Usually, I stay out of discussions of what is best to use for any given computer or web technology need. I don’t consider myself a technology expert and usually just figure out what works best for me and leave it at that. Once in a while though, I will pass on information about a company or product I use that I think goes above and beyond in terms of functionality or service. I have written in the past about GSAK for geocaching, and have posted a link in this site’s sidebar to Jonathan Bailey’s Plagiarism Today web site. This time, I write about Numly Numbers. As with the others, I have no personal relationship to or financial interest in the Numly Corporation having just recently subscribed to their service. So far, I just like the product and the responsiveness of their president, Chris Matthieu.
Numly describes their company as a copyright and license management corporation, providing electronic serial numbers for all things digital. Although many different types of items can use a Numly Number, the service for bloggers and other authors mainly provides a means to prove ownership and time of publication of written material. I use WordPress and have installed the wp-numly plugin that automatically assigns an electronic serial number ID to a post when I publish. It couldn’t be easier, and I am more comfortable knowing I have the records if I ever have to prove anything I’ve written has been plagiarized.
Unfortunately all of us who publish on the web, no matter how small our sites or semantically challenged our writing, are vulnerable to having our content stolen. Many of us are fairly flexible about how our writing is republished, quoted or otherwise used. Even though some sites, like this one, publish a page specifically detailing attribution and copyright requirements, concerns are mainly for the “inappropriate” reuse of content. In my case, if the reuse of my content is by a human or company with a legitimate web site and purpose, I am most likely OK with it. “Fair Use”, good attribution, and asking permission with an email in uncertain cases, go a long way toward avoiding disagreements when content is reused.
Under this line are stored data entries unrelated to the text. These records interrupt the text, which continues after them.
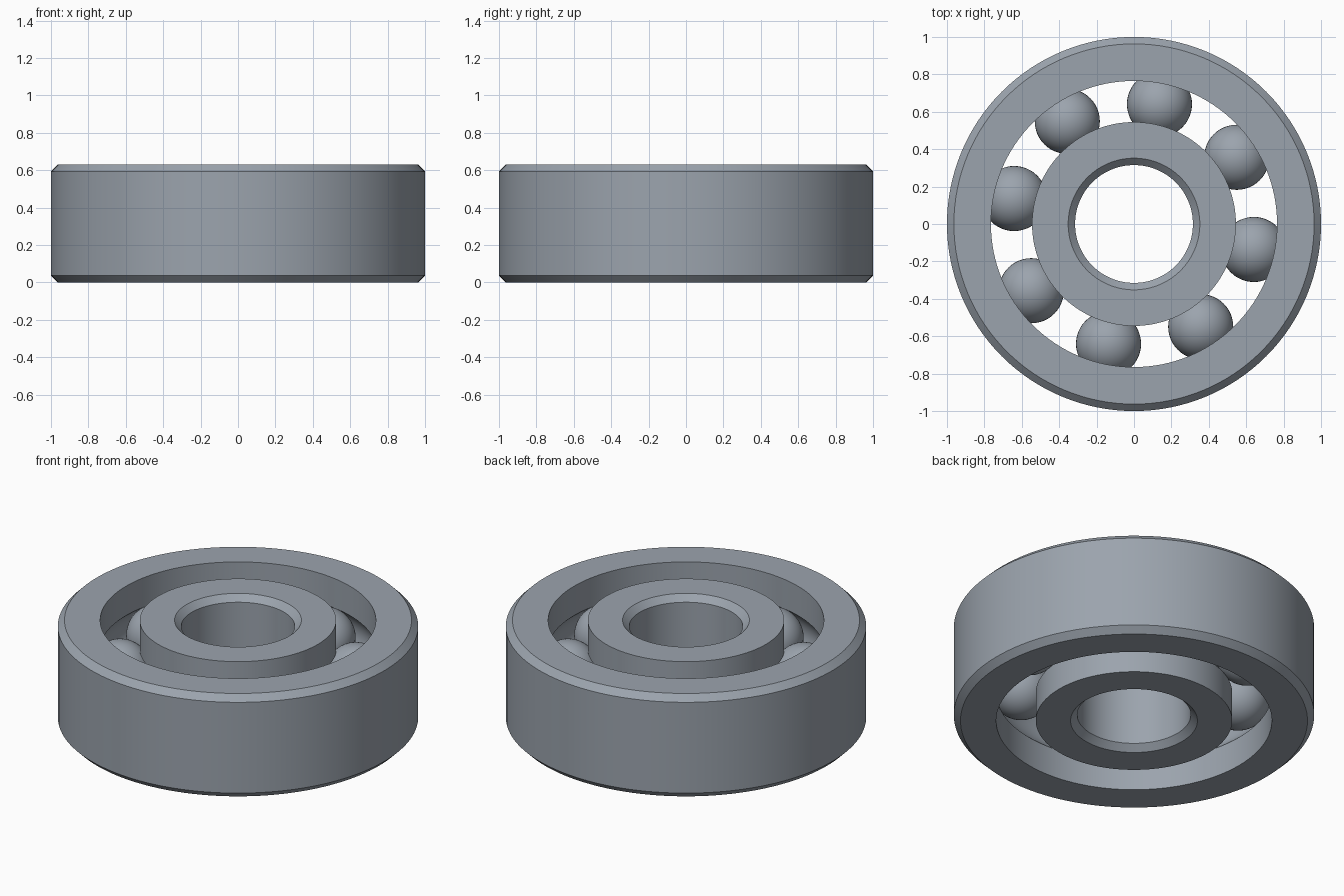
import bpy, bmesh, math
from mathutils import Vector

cube = bpy.data.objects.get("Cube")
if cube:
    bpy.data.objects.remove(cube, do_unlink=True)

HEIGHT, CHAMFER = 0.63, 0.037
MID = HEIGHT / 2
BORE, INNER_LIP, OUTER_LIP, RIM = 0.315, 0.545, 0.765, 1.0
PITCH, BALL_R, BALLS = 0.655, 0.174, 8
SEGMENTS = 128

steel = bpy.data.materials.new("brushed steel")
steel.use_nodes = True
colour = (0.33, 0.37, 0.42, 1)
steel.diffuse_color = colour
steel.node_tree.nodes["Principled BSDF"].inputs["Base Color"].default_value = colour


def finish(name, bm):
    mesh = bpy.data.meshes.new(name)
    bm.to_mesh(mesh)
    bm.free()
    mesh.materials.append(steel)
    obj = bpy.data.objects.new(name, mesh)
    bpy.context.collection.objects.link(obj)
    bpy.ops.object.select_all(action="DESELECT")
    obj.select_set(True)
    bpy.context.view_layer.objects.active = obj
    bpy.ops.object.shade_smooth_by_angle(angle=math.radians(25))
    return obj


def race(name, plain, lip):
    """Ring with a chamfered plain wall and a ball groove in the lip wall."""
    side = 1 if lip > PITCH else -1
    inset = plain - side * CHAMFER
    profile = [(lip, 0), (inset, 0), (plain, CHAMFER),
               (plain, HEIGHT - CHAMFER), (inset, HEIGHT), (lip, HEIGHT)]
    # Groove follows the ball's circle
    half = math.acos(abs(lip - PITCH) / BALL_R)
    for i in range(17):
        a = half * (1 - i / 8)
        profile.append((PITCH + side * BALL_R * math.cos(a), MID + BALL_R * math.sin(a)))
    bm = bmesh.new()
    verts = [bm.verts.new((r, 0, z)) for r, z in profile]
    edges = [bm.edges.new((v, verts[i - 1])) for i, v in enumerate(verts)]
    bmesh.ops.spin(bm, geom=verts + edges, cent=(0, 0, 0), axis=(0, 0, 1),
                   angle=math.tau, steps=SEGMENTS)
    bmesh.ops.remove_doubles(bm, verts=bm.verts, dist=0.0001)
    bmesh.ops.recalc_face_normals(bm, faces=bm.faces)
    return finish(name, bm)


race("outer_race", RIM, OUTER_LIP)
race("inner_race", BORE, INNER_LIP)

# Balls evenly spaced around the groove
for i in range(BALLS):
    bm = bmesh.new()
    bmesh.ops.create_uvsphere(bm, u_segments=48, v_segments=24, radius=BALL_R)
    ball = finish(f"ball_{i + 1}", bm)
    a = math.tau * i / BALLS - math.radians(12)
    ball.location = Vector((PITCH * math.cos(a), PITCH * math.sin(a), MID))
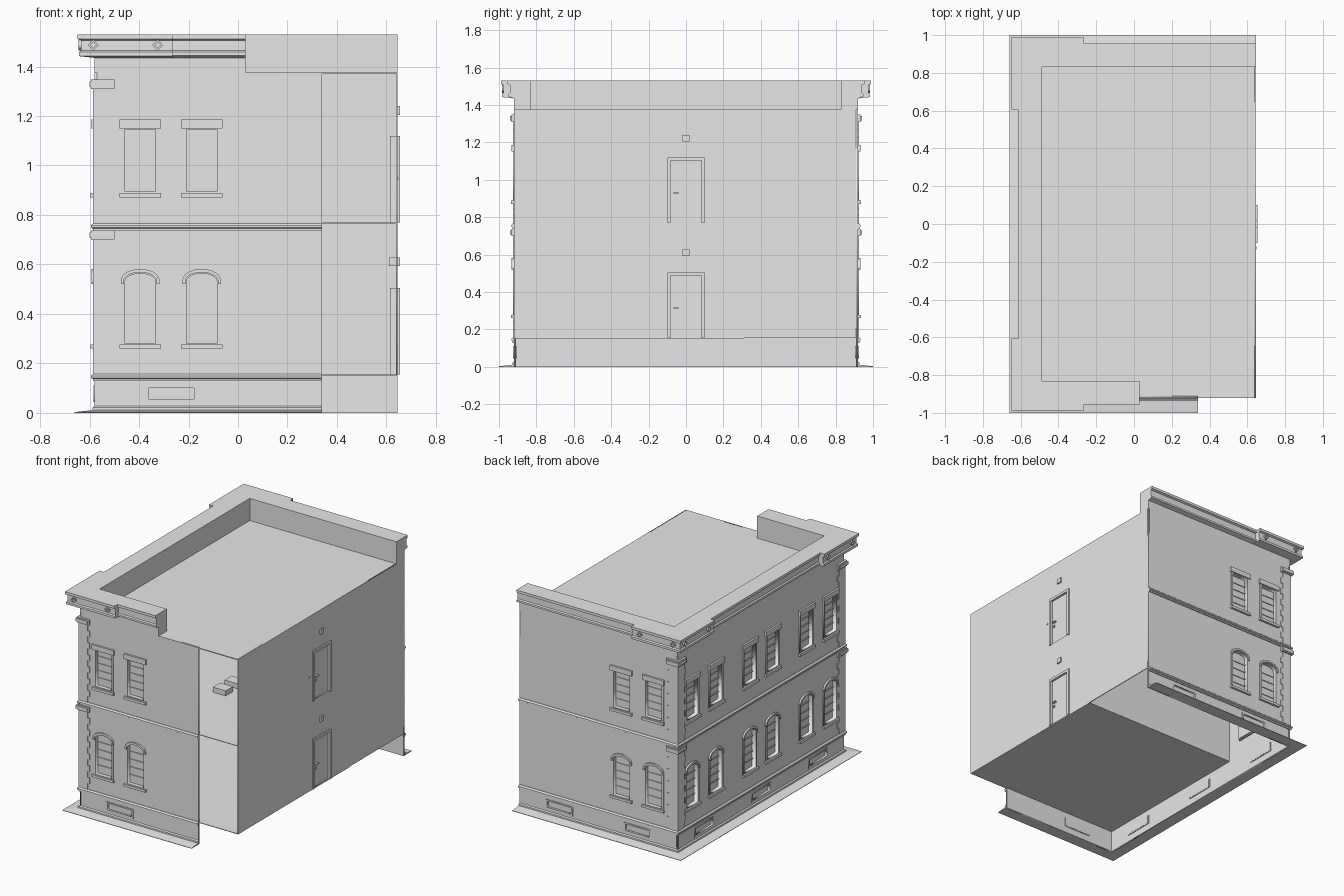
import bpy, bmesh, math
from mathutils import Matrix, Vector

if "Cube" in bpy.data.objects:
    bpy.data.objects.remove(bpy.data.objects["Cube"])

grey = bpy.data.materials.new("plain_grey")
grey.use_nodes = True
grey.diffuse_color = (0.8, 0.8, 0.8, 1)
grey.node_tree.nodes["Principled BSDF"].inputs["Base Color"].default_value = (0.8, 0.8, 0.8, 1)

XW, XE, YW = -0.58, 0.645, 0.92      # wall planes
FRONT_END = 0.34                     # front wall stops here
FLOOR1, FLOOR2, ROOF, TOP = 0.155, 0.77, 1.375, 1.53


def place(name, mesh, matrix=Matrix()):
    ob = bpy.data.objects.new(name, mesh)
    ob.matrix_world = matrix
    bpy.context.collection.objects.link(ob)
    return ob


def finish(name, bm):
    bmesh.ops.recalc_face_normals(bm, faces=bm.faces)
    mesh = bpy.data.meshes.new(name)
    bm.to_mesh(mesh)
    bm.free()
    mesh.materials.append(grey)
    return mesh


def box(name, a0, a1, b0, b1, c0, c1):
    """Box mesh from its limits on the three axes."""
    bm = bmesh.new()
    mid = Vector((a0 + a1, b0 + b1, c0 + c1)) / 2
    size = Matrix.Diagonal((a1 - a0, b1 - b0, c1 - c0, 1))
    bmesh.ops.create_cube(bm, size=1, matrix=Matrix.Translation(mid) @ size)
    return finish(name, bm)


def sheet(name, outlines, w0, w1):
    """Flat plate with holes, first outline outside, extruded from w0 to w1."""
    curve = bpy.data.curves.new(name, 'CURVE')
    curve.dimensions = '2D'
    curve.fill_mode = 'BOTH'
    curve.extrude = (w1 - w0) / 2
    for pts in outlines:
        spline = curve.splines.new('POLY')
        spline.points.add(len(pts) - 1)
        for p, (u, v) in zip(spline.points, pts):
            p.co = (u, v, 0, 1)
        spline.use_cyclic_u = True
    ob = place(name, curve)
    graph = bpy.context.evaluated_depsgraph_get()
    mesh = bpy.data.meshes.new_from_object(ob.evaluated_get(graph))
    bpy.data.objects.remove(ob)
    mesh.transform(Matrix.Translation((0, 0, (w0 + w1) / 2)))
    mesh.materials.clear()
    mesh.materials.append(grey)
    return mesh


def sweep(name, path, profile):
    """Closed (offset, height) profile swept along mitred (x, y, nx, ny) points."""
    bm = bmesh.new()
    rings = [[bm.verts.new((x + nx * w, y + ny * w, z)) for w, z in profile]
             for x, y, nx, ny in path]
    n = len(profile)
    for a, b in zip(rings, rings[1:]):
        for i in range(n):
            j = (i + 1) % n
            bm.faces.new((a[i], a[j], b[j], b[i]))
    bm.faces.new(rings[0])
    bm.faces.new(rings[-1])
    return place(name, finish(name, bm))


def around(x_front):
    return [(x_front, -YW, 0, -1), (XW, -YW, -1, -1), (XW, YW, -1, 1), (XE, YW, 0, 1)]


def corner(s, d):
    return [(XW + d, s * YW, 0, s), (XW, s * YW, -1, s), (XW, s * (YW - d), -1, 0)]


def rect(u0, u1, v0, v1):
    return [(u0, v0), (u1, v0), (u1, v1), (u0, v1)]


def arch(h, v0, spring, top):
    return [(-h, v0), (h, v0)] + [
        (h * math.cos(a), spring + (top - spring) * math.sin(a))
        for a in (math.pi * i / 14 for i in range(15))]


def shift(pts, du):
    return [(u + du, v) for u, v in pts]


def facing(origin, n):
    """Wall frame: u along the wall, v up, w outward."""
    n, up = Vector(n), Vector((0, 0, 1))
    m = Matrix((up.cross(n), up, n)).transposed().to_4x4()
    m.translation = origin
    return m


front = facing((0, -YW, 0), (0, -1, 0))
back = facing((0, YW, 0), (0, 1, 0))
side = facing((XW, 0, 0), (-1, 0, 0))
door_side = facing((XE, 0, 0), (1, 0, 0))

# Window kits, shared by every bay
upper_hole, lower_hole = rect(-.07, .07, .88, 1.16), arch(.07, .265, .535, .572)
upper_kit = [
    ("upper_casing", sheet("upper_casing", [rect(-.077, .077, .88, 1.16),
                                            rect(-.062, .062, .895, 1.145)], -.03, .005)),
    ("upper_pane", box("upper_pane", -.066, .066, .885, 1.155, -.03, -.024)),
    ("upper_sill", box("upper_sill", -.084, .084, .87, .888, -.02, .016)),
    ("upper_lintel", box("upper_lintel", -.084, .084, 1.15, 1.185, -.02, .013))]
lower_kit = [
    ("lower_casing", sheet("lower_casing", [arch(.077, .265, .535, .58),
                                            arch(.062, .28, .53, .563)], -.03, .005)),
    ("lower_hood", sheet("lower_hood", [arch(.078, .52, .535, .582),
                                        arch(.066, .515, .535, .568)], 0, .012)),
    ("lower_pane", sheet("lower_pane", [arch(.066, .27, .535, .57)], -.03, -.024)),
    ("lower_sill", box("lower_sill", -.084, .084, .26, .277, -.02, .016))]
# the hood band is open below, so it is traced as one outline
hood = arch(.078, .52, .535, .582)[1:] + [(-.078, .52), (-.066, .52)] + arch(.066, .52, .535, .568)[:1:-1] + [(.066, .52)]
lower_kit[1] = ("lower_hood", sheet("lower_hood", [hood], 0, .012))
for kit, label, v0, v1 in ((upper_kit, "upper", .895, 1.145), (lower_kit, "lower", .28, .55)):
    for i in range(1, 5):
        v, t = v0 + (v1 - v0) * i / 5, .004
        kit.append((label + "_glazing_bar", box("bar", -.064, .064, v - t, v + t, -.026, -.018)))

vent_hole = rect(-.1, .1, .05, .105)
vent_kit = [
    ("vent_frame", sheet("vent_frame", [rect(-.105, .105, .045, .11),
                                        rect(-.092, .092, .056, .1)], -.015, .004)),
    ("vent_panel", box("vent_panel", -.1, .1, .05, .105, -.016, -.01))]

# Walls with cut openings: frame, u range, window centres, vent centres
walls = {
    "front_wall": (front, XW, FRONT_END, (-.395, -.147), (-.27,)),
    "back_wall": (back, -XE, -XW, (.395, .147), (.27, -.335)),
    "side_wall": (side, -YW, YW, (-.765, -.5, -.125, .125, .5, .765), (-.63, 0, .63))}
for name, (m, u0, u1, windows, vents) in walls.items():
    holes = [shift(h, u) for u in windows for h in (upper_hole, lower_hole)]
    holes += [shift(vent_hole, u) for u in vents]
    place(name, sheet(name, [rect(u0, u1, 0, ROOF)] + holes, -.01, 0), m)
    for centres, kit in ((windows, upper_kit + lower_kit), (vents, vent_kit)):
        for u in centres:
            for part, mesh in kit:
                place(part, mesh, m @ Matrix.Translation((u, 0, 0)))

# Door wall, one door per storey
storeys = (FLOOR1, FLOOR2)
place("door_wall", sheet("door_wall", [rect(-YW, YW, FLOOR1, ROOF)] + [
    rect(-.09, .09, z + .005, z + .34) for z in storeys], -.006, 0), door_side)
door_kit = [
    ("door_jamb_a", box("door_jamb", -.1, -.082, 0, .35, -.03, .009)),
    ("door_jamb_b", box("door_jamb", .082, .1, 0, .35, -.03, .009)),
    ("door_head", box("door_head", -.1, .1, .332, .35, -.03, .009)),
    ("door_leaf", box("door_leaf", -.085, .085, .003, .335, -.018, -.006)),
    ("door_lock", box("door_lock", -.068, -.055, .125, .14, -.006, .002)),
    ("door_handle", box("door_handle", -.068, -.04, .157, .165, -.006, .01))]
for z in storeys:
    for part, mesh in door_kit:
        place(part, mesh, door_side @ Matrix.Translation((0, z, 0)))
place("lower_lamp", box("lower_lamp", -.018, .018, .593, .628, -.035, .009), door_side)
place("upper_lamp", box("upper_lamp", -.018, .018, 1.205, 1.24, 0, .009), door_side)
place("bell_push", box("bell_push", -.135, -.12, .943, .952, 0, .004), door_side)

# Floors, partition and roof
place("ground_floor", box("ground_floor", XW, XE, -YW, .31, FLOOR1 - .004, FLOOR1))
place("partition", box("partition", XW, XE, .304, .31, FLOOR1, FLOOR2))
place("upper_floor", box("upper_floor", XW, XE, -YW, YW, FLOOR2 - .004, FLOOR2))
place("roof", box("roof", XW, XE, -YW, YW, ROOF - .006, ROOF))
for y in (-.31, -.18):
    place("floor_crate", box("floor_crate", .05, .15, y - .04, y + .04, FLOOR2, FLOOR2 + .035))

# Pavement, base course and belt courses
sweep("pavement", around(FRONT_END), [(0, 0), (.08, 0), (.08, .003), (0, .012)])
sweep("base_course", around(FRONT_END), [(0, .01), (.008, .01), (.008, .022), (0, .028)])
for name, z in (("lower_belt", .128), ("upper_belt", .736)):
    sweep(name, around(FRONT_END), [(0, z), (.007, z), (.007, z + .009), (.014, z + .013),
                                    (.014, z + .022), (.005, z + .03), (0, z + .03)])

# Parapet with channelled cornice
sweep("parapet_cornice", around(.03), [
    (-.09, ROOF), (-.09, TOP), (.035, TOP), (.035, 1.512), (.022, 1.506),
    (.022, 1.464), (.03, 1.458), (.03, 1.445), (0, 1.435), (0, ROOF)])

# Corner blocks and quoins
for s in (-1, 1):
    sweep("cornice_block", corner(s, .315), [
        (0, TOP), (.068, TOP), (.068, 1.512), (.055, 1.506),
        (.055, 1.464), (.063, 1.458), (.063, 1.442), (0, 1.435)])
    for z0, z1 in ((.158, .7), (.766, 1.31)):
        step = (z1 - z0) / 13
        for i in range(13):
            a, b = z0 + i * step, z0 + (i + 1) * step
            sweep("quoin", corner(s, .08 if i % 2 else .064), [(0, a), (.006, a), (.006, b), (0, b)])
        a, b = z1, z1 + .038
        sweep("quoin_cap", corner(s, .08), [(0, a), (.014, a), (.014, b), (0, b)])
        sweep("quoin_cap_panel", corner(s, .07), [
            (0, a + .008), (.02, a + .008), (.02, b - .008), (0, b - .008)])

# Diamond ornaments on the blocks
def diamond(r):
    return [(r, 0), (0, r), (-r, 0), (0, -r)]


ornament = sheet("diamond_ornament", [diamond(.022), diamond(.012)], .052, .064)
for m, spots in ((front, (-.585, -.325)), (back, (.585, .325)), (side, (-.925, -.66, .66, .925))):
    for u in spots:
        place("diamond_ornament", ornament, m @ Matrix.Translation((u, 1.487, 0)))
In the end, I’m not sure anything, even methods and tools like those provided by Numly and Plagiarism Today, can prevent malicious content theft. But… with Numly in place and a resource like Plagiarism today, I hope we will all have the confidence to aggressively go after any sites that, for example, scrape our feeds.